Actually – yes! There is not much to do but explaining and fixing if something is broken. And that’s actually the idea with robots isn’t it? They shall do the work, not me!

Moritz Simon Geist and the Glitch Robot. Photo: David Campesino

Moritz Simon Geist and the Glitch Robot. Photo: David Campesino

Moritz Simon Geist and the Glitch Robot. Photo: David Campesino

Moritz Simon Geist and the Glitch Robot (Live performance at the B-Seite Mannheim festival 2015.) Video: David Campesino

I was reading in your bio that you are giving talks about the progression of robotics and society. So what’s your take on the role that robots will play in our society? nowadays they seem to be used mostly in entertainment or industrial contexts.

Actually, the progression in the field of artificial intelligence and machine learning (the “brain” of robotics) is quite fast these days. Google bought several robotic and robot intelligence companies including DeepMind and BostonDynamics, which resulted in fascinating to frightening results. The singularity (when machines reach the consciousness of humans) might be decades away, but a lot of steps have already been taken. You can take random science fiction literature to conceive how the world would look then. Maybe its a dystopia – or humanity will finally listen, when big machines tells them to stop the suicidal party we are currently holding on our planet.

I don’t associate robots with fallibility. I thought they were supposed to perform simple tasks impeccably. Yet, you say that with your robots you are interested in introducing more “error” into the music. Could you comment on that? Why are errors so fascinating to you?

And could you give us some example of these errors that the robots made that surprised, inspired or delighted you? (if that’s possible to explain in words!)

That’s many questions! One big topic is that industrial robots cannot be compared with the “experimental” DIY robots that I am building. Industrial robots are good and well tested and rarely fail. Experimental robots are – experimental! They do stuff you don’t plan them to do. They are not tested. They are hacked together from trash and kitchen equipment.
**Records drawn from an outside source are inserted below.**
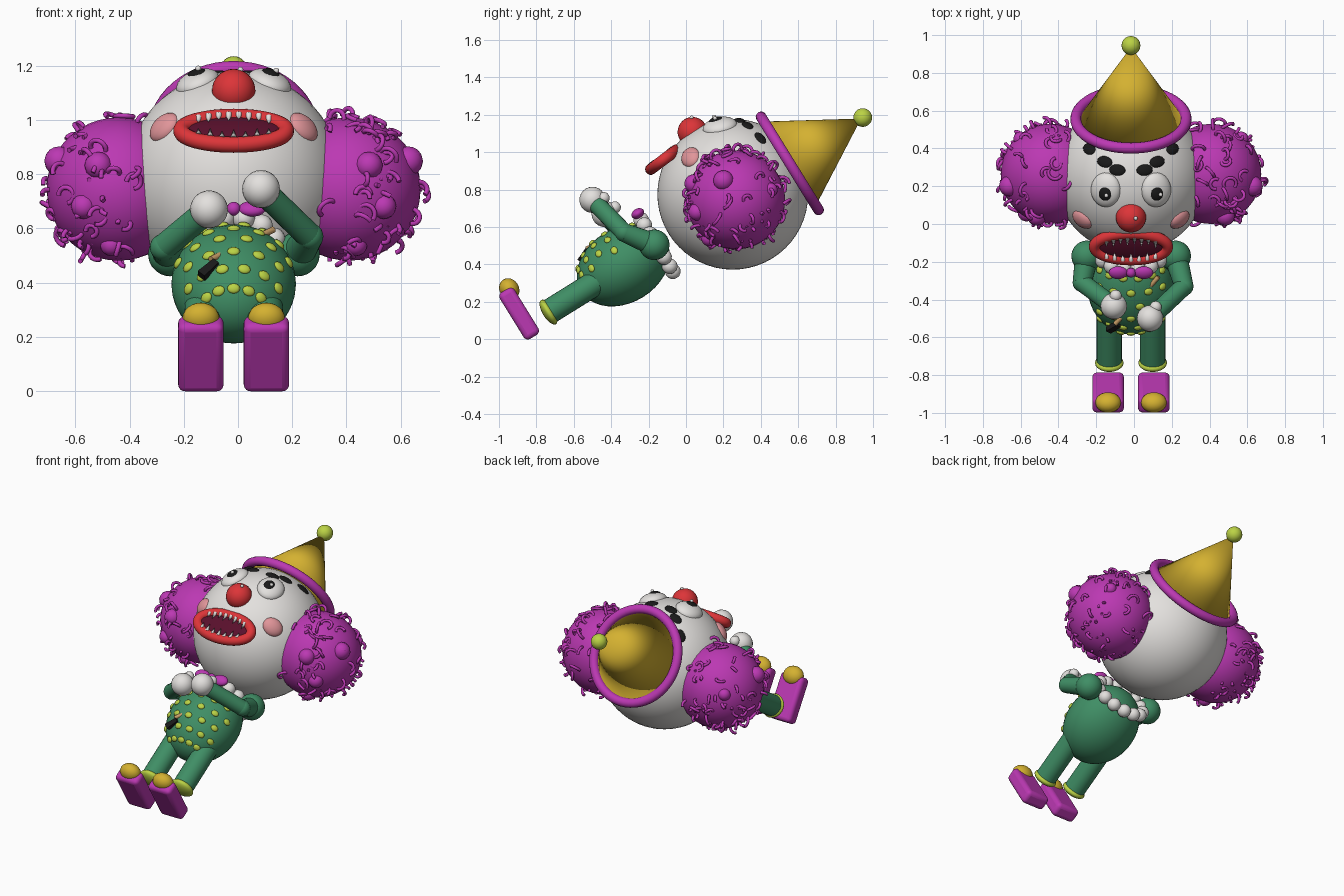
import bpy, math, random
from mathutils import Vector, Matrix

random.seed(4)
cube = bpy.data.objects.get("Cube")
if cube:
    bpy.data.objects.remove(cube, do_unlink=True)


def material(name, r, g, b):
    m = bpy.data.materials.new(name)
    m.use_nodes = True
    m.diffuse_color = (r, g, b, 1)
    m.node_tree.nodes["Principled BSDF"].inputs["Base Color"].default_value = (r, g, b, 1)
    return m


PURPLE = material("purple", 0.5, 0.04, 0.45)
WHITE = material("white", 0.77, 0.75, 0.73)
GOLD = material("gold", 0.66, 0.44, 0.03)
GREEN = material("green", 0.05, 0.27, 0.13)
LIME = material("lime", 0.5, 0.65, 0.06)
RED = material("red", 0.72, 0.035, 0.04)
PINK = material("pink", 0.75, 0.3, 0.32)
BLACK = material("black", 0.01, 0.01, 0.01)
MAROON = material("maroon", 0.1, 0.005, 0.025)
TAN = material("tan", 0.6, 0.35, 0.14)

C = -0.016                                   # middle plane of the figure
TILT = Matrix.Rotation(math.radians(-58.3), 4, 'X')
UP = TILT @ Vector((0, 0, 1))
HEAD = Vector((C, 0.25, 0.775))
R = 0.403


def finish(name, mat, matrix, angle=40):
    o = bpy.context.object
    o.name = name
    o.data.materials.append(mat)
    o.matrix_world = matrix
    bpy.ops.object.shade_smooth_by_angle(angle=math.radians(angle))
    return o


def ball(name, mat, loc, size, rot=TILT, seg=24):
    if not isinstance(size, tuple):
        size = (size,) * 3
    bpy.ops.mesh.primitive_uv_sphere_add(segments=seg, ring_count=seg // 2, radius=1)
    return finish(name, mat, Matrix.Translation(loc) @ rot @ Matrix.Diagonal((*size, 1)))


def rod(name, mat, a, b, r1, r2=None, sides=24, angle=40):
    a, b = Vector(a), Vector(b)
    d = b - a
    bpy.ops.mesh.primitive_cone_add(vertices=sides, radius1=r1, radius2=r1 if r2 is None else r2, depth=d.length)
    return finish(name, mat, Matrix.Translation((a + b) / 2) @ d.to_track_quat('Z', 'Y').to_matrix().to_4x4(), angle)


def tube(name, mat, paths, thick, matrix, closed=False):
    cu = bpy.data.curves.new(name, 'CURVE')
    cu.dimensions = '3D'
    cu.bevel_depth = thick
    cu.bevel_resolution = 2 if not closed else 5
    for pts in paths:
        sp = cu.splines.new('POLY')
        sp.points.add(len(pts) - 1)
        for p, q in zip(sp.points, pts):
            p.co = (*q, 1)
        sp.use_cyclic_u = closed
        sp.use_smooth = True
    cu.use_fill_caps = not closed
    cu.materials.append(mat)
    o = bpy.data.objects.new(name, cu)
    bpy.context.collection.objects.link(o)
    o.matrix_world = matrix


def ellipse(rx, rz, n=64):
    return [(rx * math.cos(i * math.tau / n), 0, rz * math.sin(i * math.tau / n)) for i in range(n)]


def on_head(name, mat, x, up, dist, size, seg=24):
    """Flattened ball facing outward from the head; size is (width, depth, height)."""
    d = Vector((x, -math.sqrt(R * R - x * x - up * up), up)).normalized()
    rot = TILT @ d.to_track_quat('-Y', 'Z').to_matrix().to_4x4()
    return ball(name, mat, HEAD + TILT @ (d * dist), size, rot, seg)


# Head and hat
ball("head", WHITE, HEAD, R, seg=56)
hat_base = Vector((C, 0.555, 0.94))
hat_tip = Vector((C, 0.945, 1.185))
rod("hat_cone", GOLD, hat_base - UP * 0.01, hat_tip - UP * 0.01, 0.27, 0, 48, 180)
bpy.ops.mesh.primitive_torus_add(major_radius=0.292, minor_radius=0.029, major_segments=56, minor_segments=14)
finish("hat_brim", PURPLE, Matrix.Translation(hat_base) @ TILT)
ball("hat_pompom", LIME, hat_tip, 0.05)

# Hair puffs with curls and lumps
for side, label in ((1, "left"), (-1, "right")):
    centre = Vector((C + side * 0.425, 0.265, 0.745))
    ball(label + "_hair", PURPLE, centre, 0.265, seg=40)
    curls = []
    while len(curls) < 75:
        n = Vector([random.gauss(0, 1) for _ in range(3)]).normalized()
        if n.x * side < -0.35:
            continue
        spin = Vector([random.gauss(0, 1) for _ in range(3)]).to_track_quat('Z', 'Y')
        rad = random.uniform(0.02, 0.036)
        sweep = random.uniform(3.2, 5.2)
        curls.append([n * 0.268 + spin @ Vector((rad * math.cos(t * sweep / 13), rad * math.sin(t * sweep / 13), 0))
                      for t in range(14)])
    tube(label + "_hair_curls", PURPLE, curls, 0.009, Matrix.Translation(centre))
    lumps = ((0.85, -0.25, 0.4), (0.3, -0.9, 0.35), (0.5, -0.8, -0.25), (0.1, -0.55, -0.8), (0.6, 0.7, 0.2))
    for i, d in enumerate(lumps):
        v = Vector((d[0] * side, d[1], d[2])).normalized()
        ball(label + "_hair_lump", PURPLE, centre + v * 0.25, 0.055 - 0.004 * i, seg=16)

# Eyes, brows and cheeks
for s in (-1, 1):
    on_head("eye", WHITE, s * 0.137, 0.135, 0.39, (0.083, 0.048, 0.093))
    on_head("pupil", BLACK, s * 0.13, 0.125, 0.423, (0.038, 0.022, 0.042))
    on_head("eye_glint", WHITE, s * 0.13 + 0.012, 0.12, 0.446, (0.011,) * 3, 12)
    for x, up in ((0.073, 0.238), (0.14, 0.262), (0.222, 0.285)):
        on_head("brow_spot", BLACK, s * x, up, 0.4, (0.044, 0.014, 0.03), 20)
    on_head("cheek", PINK, s * 0.262, -0.09, 0.392, (0.066, 0.035, 0.055))

# Nose
nose = Vector((C, 0.035, 1.108))
ball("nose", RED, nose, 0.08, seg=32)
ball("nose_glint", WHITE, nose + Vector((0.025, -0.005, 0.077)), 0.011, seg=12)

# Mouth with lips and pointed teeth
MOUTH = Matrix.Translation((C, -0.12, 0.96)) @ Matrix.Rotation(math.radians(-53), 4, 'X')
tube("lips", RED, [ellipse(0.193, 0.086)], 0.03, MOUTH, True)
ball("mouth_inside", MAROON, (0, 0, 0), (0.19, 0.022, 0.085), MOUTH, 40)
for s, count in ((1, 8), (-1, 7)):
    for i in range(count):
        x = -0.13 + 0.26 * i / (count - 1)
        z = s * 0.074 * math.sqrt(1 - (x / 0.193) ** 2)
        length = 0.048 if i % 2 else 0.036
        rod("tooth", WHITE, MOUTH @ Vector((x, -0.02, z)), MOUTH @ Vector((x, -0.026, z - s * length)), 0.013, 0, 12)

# Body with raised dots on the front
BODY = Matrix.Translation((C, -0.335, 0.395)) @ TILT
RX, RF, RU = 0.23, 0.2, 0.265
ball("body", GREEN, (0, 0, 0), (RX, RF, RU), BODY, 40)
for row, t in enumerate((-0.82, -0.58, -0.3, 0.0, 0.3, 0.58)):
    for k in range(-3, 4):
        a = math.radians(k * 25 + (12 if row % 2 else 0))
        if abs(a) > 1.3 or (row == 0 and abs(k) > 2):
            continue
        w = math.sqrt(1 - t * t)
        p = Vector((RX * w * math.sin(a), -RF * w * math.cos(a), RU * t))
        n = Vector((p.x / RX ** 2, p.y / RF ** 2, p.z / RU ** 2))
        rot = TILT @ n.to_track_quat('-Y', 'Z').to_matrix().to_4x4()
        ball("body_dot", LIME, BODY @ p, (0.024, 0.012, 0.019), rot, 12)

# Ruffled collar and bow tie
for i in range(14):
    a = math.tau * i / 14
    ring = Vector((0.165 * math.cos(a), 0.165 * math.sin(a), 0))
    ball("collar_ruffle", WHITE, Vector((C, -0.155, 0.5)) + TILT @ ring, 0.042, seg=16)
bow = Vector((C, -0.258, 0.672))
ball("bow_knot", PURPLE, bow, 0.026, seg=16)
for s in (-1, 1):
    ball("bow_loop", PURPLE, bow + Vector((s * 0.068, 0, 0)), (0.05, 0.026, 0.036))

# Handle and blade stuck through the body
rod("handle", TAN, (0.13, -0.28, 0.595), (-0.1, -0.53, 0.485), 0.012, sides=12)
rod("blade", BLACK, (-0.08, -0.53, 0.475), (-0.135, -0.56, 0.425), 0.018, 0.024, 4)

# Arms and hands
arms = (("right", (-0.25, -0.17, 0.505), (-0.275, -0.31, 0.53), (-0.107, -0.435, 0.67), (0.01, 0.055, 0.035)),
        ("left", (0.22, -0.17, 0.505), (0.265, -0.33, 0.57), (0.085, -0.5, 0.745), (0.03, 0.06, 0.01)))
for label, shoulder, elbow, hand, thumb in arms:
    ball(label + "_shoulder", GREEN, shoulder, 0.082)
    rod(label + "_upper_arm", GREEN, shoulder, elbow, 0.062, 0.05)
    ball(label + "_elbow", GREEN, elbow, 0.05)
    rod(label + "_forearm", GREEN, elbow, hand, 0.048)
    ball(label + "_hand", WHITE, hand, 0.07)
    ball(label + "_thumb", WHITE, Vector(hand) + Vector(thumb), 0.032, seg=16)

# Legs, cuffs and shoes
for s in (-1, 1):
    x = C + s * 0.115
    rod("leg", GREEN, (x, -0.735, 0.145), (x, -0.45, 0.322), 0.067)
    ball("cuff", LIME, (x, -0.735, 0.145), (0.076, 0.076, 0.032))
    x = C + s * 0.121
    bpy.ops.mesh.primitive_cube_add(size=1)
    shoe = finish("shoe", PURPLE, Matrix.Translation((x, -0.892, 0.137)) @ TILT @ Matrix.Diagonal((1, 1, 1, 1)))
    for v in shoe.data.vertices:
        v.co = (v.co.x * 0.168, v.co.y * 0.292, v.co.z * 0.092)
    bevel = shoe.modifiers.new("rounded", 'BEVEL')
    bevel.width = 0.026
    bevel.segments = 4
    ball("shoe_toe", GOLD, (x, -0.945, 0.268), (0.068, 0.06, 0.052))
It appears when you play with them. The robotic stick doesn’t always hit in the right moment – like a drunken drummer. The piezo microfon moves and suddenly you have a crazy humming on the record. You have sudden and unexpected sound crosstalk. If you play two instruments at a same time a third one will trigger because the electronics is acting weird. A midi note hangs and the whole system is skipping or looping for one second. It’s not predictable.

And this is one of the things that I like: Digital art (digital music) is predictable and well calculated. Music robots aren’t. The concept behind this is, that if you have a predefined and strict set of creative tools and functions it always gets you to the same result.
You know five chords on the guitar? Super, you can play 80% of rock songs. But what happens if your guitar distunes? If you by error get the wrong note? And the skipping robot might sound really cool while skipping. It might sound shit – or it might give you the creative impulse to need to get off of the beaten track. Error is a creative nucleus for artistic work. The rest is still work.

Which artists or figures from the music, robotics or art worlds do you find inspiring?

I really adore the work of Julian Oliver. His artistic and theoretic concepts make so much sense together and I am a big fan of the Critical Engineering manifesto. For some time I was also a big fan of Bre Pettis (Founder of makerbot) but he really disappointed everybody, including me. Apart from that – of course – my friends Andi and Jan from Mouse On Mars who taught me a lot about bass, error and how to deal with sound and the mystery of sound in general. Wizard geniuses, both of them!

You are going to participate to Rokolectiv festival in Bucharest this September. What will you be performing/showing there?

I will perform with the MR-808 Robot and some hacked music gear like a game boy and some modded and self build sound sculptures. We have the interactive MR-808 installations but initially it was meant to be an instrument on stage.

Thanks Moritz!

More photos of Sonic Robots in action on flickr.

#2014, #Big, #MoritzSimonGeist